Being real with yourself about the negative emotions you’re feeling does not make you a monster. Feeling is not the same as acting. If you’re concerned you may not be able to safely contain the flood of feelings you’re holding back, seek the support of a therapist, but know that acknowledging how you really feel is quintessentially human.
Asserting boundaries is not the same as expressing hatred.
When you develop boundaries to provide yourself more emotional safety and ease, you also model for others how to treat you. You might seem more distant to people who have relied on using your emotional labor whenever they need it. But what they’re experiencing as you not caring, or “changing” in a bad way, is you actually blossoming into the person you’re meant to be: a person who takes care of yourself. Taking care of yourself doesn’t mean you hate anyone else. It only means you value yourself enough to extend to yourself the same care you give to others.
I’ve learned a lot of things about anger in my life, and I keep learning every day. The more I learn about and implement boundaries, the more I work toward using my anger for good. When I put my own oxygen mask on first, I can be there for myself as well as others. Don’t let anyone tell you to endanger your health for their comfort.

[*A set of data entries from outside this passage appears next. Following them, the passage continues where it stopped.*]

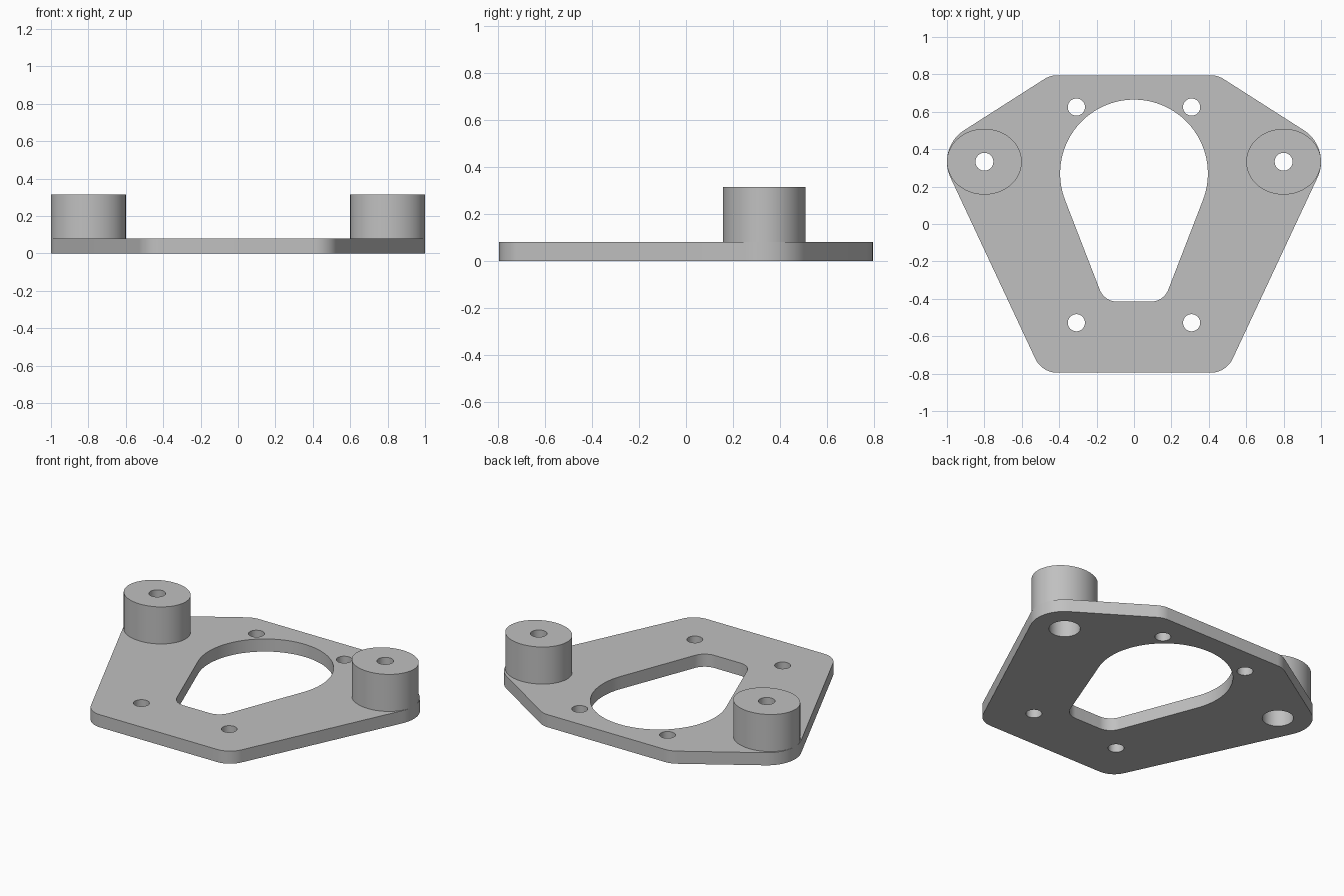
import bpy, bmesh
from math import acos, atan2, cos, sin, tau, pi, hypot

cube = bpy.data.objects.get("Cube")
if cube:
    bpy.data.objects.remove(cube, do_unlink=True)

PLATE_TOP, BOSS_TOP, BORE_TOP = 0.08, 0.315, 0.22
BOSS_X, BOSS_Y = 0.8, 0.333

grey = bpy.data.materials.new("plain grey")
grey.use_nodes = True
colour = (0.53, 0.53, 0.53, 1)
grey.diffuse_color = colour
grey.node_tree.nodes["Principled BSDF"].inputs["Base Color"].default_value = colour


def rounded_outline(circles, step=pi / 48):
    """Band stretched around circles (x, y, r) listed counter-clockwise."""
    n = len(circles)
    normals = []
    for i, (x, y, r) in enumerate(circles):
        x2, y2, r2 = circles[(i + 1) % n]
        dx, dy = x2 - x, y2 - y
        normals.append(atan2(dy, dx) - acos((r - r2) / hypot(dx, dy)))
    points = []
    for i, (x, y, r) in enumerate(circles):
        start = normals[i - 1]
        sweep = (normals[i] - start) % tau
        count = max(2, round(sweep / step))
        for k in range(count + 1):
            a = start + sweep * k / count
            points.append((x + r * cos(a), y + r * sin(a)))
    return points


def ellipse(x, y, rx, ry, sides=64):
    return [(x + rx * cos(tau * k / sides), y + ry * sin(tau * k / sides))
            for k in range(sides)]


def prism(name, outline, z0, z1):
    bm = bmesh.new()
    face = bm.faces.new([bm.verts.new((x, y, z0)) for x, y in outline])
    top = bmesh.ops.extrude_face_region(bm, geom=[face])["geom"]
    verts = [v for v in top if isinstance(v, bmesh.types.BMVert)]
    bmesh.ops.translate(bm, verts=verts, vec=(0, 0, z1 - z0))
    bmesh.ops.recalc_face_normals(bm, faces=bm.faces)
    mesh = bpy.data.meshes.new(name)
    bm.to_mesh(mesh)
    bm.free()
    mesh.materials.append(grey)
    obj = bpy.data.objects.new(name, mesh)
    bpy.context.collection.objects.link(obj)
    return obj


def select(obj):
    bpy.ops.object.select_all(action='DESELECT')
    obj.select_set(True)
    bpy.context.view_layer.objects.active = obj


def cut(obj, outline, z0=-0.1, z1=0.5):
    cutter = prism("cutter", outline, z0, z1)
    cutter.hide_render = True
    mod = obj.modifiers.new("cut", 'BOOLEAN')
    mod.operation, mod.solver, mod.object = 'DIFFERENCE', 'EXACT', cutter
    select(obj)
    bpy.ops.object.modifier_apply(modifier=mod.name)
    bpy.data.objects.remove(cutter, do_unlink=True)


def finish(obj):
    select(obj)
    bpy.ops.object.shade_smooth_by_angle()


# Base plate with rounded corners and rounded ears
plate = prism("base_plate", rounded_outline([
    (-0.41, -0.665, 0.13), (0.41, -0.665, 0.13), (BOSS_X, BOSS_Y, 0.2),
    (0.41, 0.665, 0.13), (-0.41, 0.665, 0.13), (-BOSS_X, BOSS_Y, 0.2),
]), 0, PLATE_TOP)

# Teardrop window
cut(plate, rounded_outline([
    (-0.09, -0.315, 0.1), (0.09, -0.315, 0.1), (0, 0.27, 0.395)]))

for side, sx in (("left", 1), ("right", -1)):
    # Mounting holes and counterbores through the plate
    for y in (0.625, -0.528):
        cut(plate, ellipse(sx * 0.308, y, 0.046, 0.046, 32))
    x = sx * BOSS_X
    bore = ellipse(x, BOSS_Y, 0.09, 0.09)
    cut(plate, bore)

    # Standoff boss, counterbored from below with a small through hole
    boss = prism(side + "_standoff", ellipse(x, BOSS_Y, 0.2, 0.176, 96),
                 PLATE_TOP, BOSS_TOP)
    cut(boss, bore, z1=BORE_TOP)
    cut(boss, ellipse(x, BOSS_Y, 0.048, 0.048, 32))
    finish(boss)

finish(plate)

[Featured Image: A photo of a person with long, dark hair. They are smiling. Source: pexels.com]